Tariffs, taxes on imports, raise the price of imported goods, which increases the demand and price for the same goods produced by domestic suppliers. Revenues from tariffs are collected by the domestic government.
Quotas put a legal limit on the amount that can be imported, creating shortages which cause prices to rise. A quota benefits domestic producers in the same way a tariff does, but the additional money expended on foreign goods goes to the foreign producers, not the domestic government.
Embargoes prohibit trade with other nations. They bar a foreign nations imports or ban exports to that nation or both.
Licenses may be required of importers of foreign goods so that imports can be restricted by limiting the number of licenses issued. Export licenses may be required in order to implement partial embargoes on trade with specific nations.
Standards are laws or regulations establishing health and safety standards for imported goods, frequently much stricter than those applied to domestically produced goods.

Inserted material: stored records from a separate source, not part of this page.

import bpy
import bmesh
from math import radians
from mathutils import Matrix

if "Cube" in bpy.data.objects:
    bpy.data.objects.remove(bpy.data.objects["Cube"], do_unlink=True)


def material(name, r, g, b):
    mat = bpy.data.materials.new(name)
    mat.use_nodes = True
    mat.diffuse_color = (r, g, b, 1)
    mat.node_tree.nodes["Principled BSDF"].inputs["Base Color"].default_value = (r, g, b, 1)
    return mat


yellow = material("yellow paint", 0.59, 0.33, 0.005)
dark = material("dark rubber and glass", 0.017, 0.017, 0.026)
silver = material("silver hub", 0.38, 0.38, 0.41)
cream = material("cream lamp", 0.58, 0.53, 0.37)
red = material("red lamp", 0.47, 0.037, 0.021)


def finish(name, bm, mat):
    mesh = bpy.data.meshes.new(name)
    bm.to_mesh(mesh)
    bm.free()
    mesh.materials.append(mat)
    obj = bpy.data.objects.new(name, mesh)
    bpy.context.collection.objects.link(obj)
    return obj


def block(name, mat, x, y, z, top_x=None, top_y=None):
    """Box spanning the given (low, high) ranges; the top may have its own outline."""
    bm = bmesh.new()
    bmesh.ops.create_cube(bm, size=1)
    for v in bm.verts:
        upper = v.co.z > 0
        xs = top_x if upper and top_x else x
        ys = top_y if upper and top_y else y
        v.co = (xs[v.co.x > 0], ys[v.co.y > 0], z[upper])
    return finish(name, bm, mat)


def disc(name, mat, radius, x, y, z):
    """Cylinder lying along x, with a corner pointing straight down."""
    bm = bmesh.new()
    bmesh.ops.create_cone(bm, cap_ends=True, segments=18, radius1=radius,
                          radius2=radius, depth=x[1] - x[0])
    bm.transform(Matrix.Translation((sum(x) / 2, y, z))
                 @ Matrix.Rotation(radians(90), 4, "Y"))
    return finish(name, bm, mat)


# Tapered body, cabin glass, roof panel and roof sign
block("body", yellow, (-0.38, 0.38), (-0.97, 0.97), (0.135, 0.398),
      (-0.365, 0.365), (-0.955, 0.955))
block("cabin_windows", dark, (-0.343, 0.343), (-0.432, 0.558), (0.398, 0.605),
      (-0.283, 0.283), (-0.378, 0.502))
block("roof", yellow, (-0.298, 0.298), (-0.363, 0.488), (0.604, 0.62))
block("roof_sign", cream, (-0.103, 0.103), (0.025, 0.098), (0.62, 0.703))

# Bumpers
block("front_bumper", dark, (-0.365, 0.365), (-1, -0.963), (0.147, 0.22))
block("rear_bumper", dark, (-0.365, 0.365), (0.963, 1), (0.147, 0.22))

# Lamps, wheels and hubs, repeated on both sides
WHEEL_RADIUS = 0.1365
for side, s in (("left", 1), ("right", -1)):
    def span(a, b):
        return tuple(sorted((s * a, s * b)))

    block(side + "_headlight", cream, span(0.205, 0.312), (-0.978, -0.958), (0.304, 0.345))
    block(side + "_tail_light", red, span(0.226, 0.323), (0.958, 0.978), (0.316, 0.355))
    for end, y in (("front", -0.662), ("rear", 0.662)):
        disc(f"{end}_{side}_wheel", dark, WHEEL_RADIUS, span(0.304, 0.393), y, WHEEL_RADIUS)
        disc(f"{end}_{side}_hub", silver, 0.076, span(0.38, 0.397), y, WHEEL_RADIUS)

Subsidies are payments made by governments to their domestic producers to enable them to compete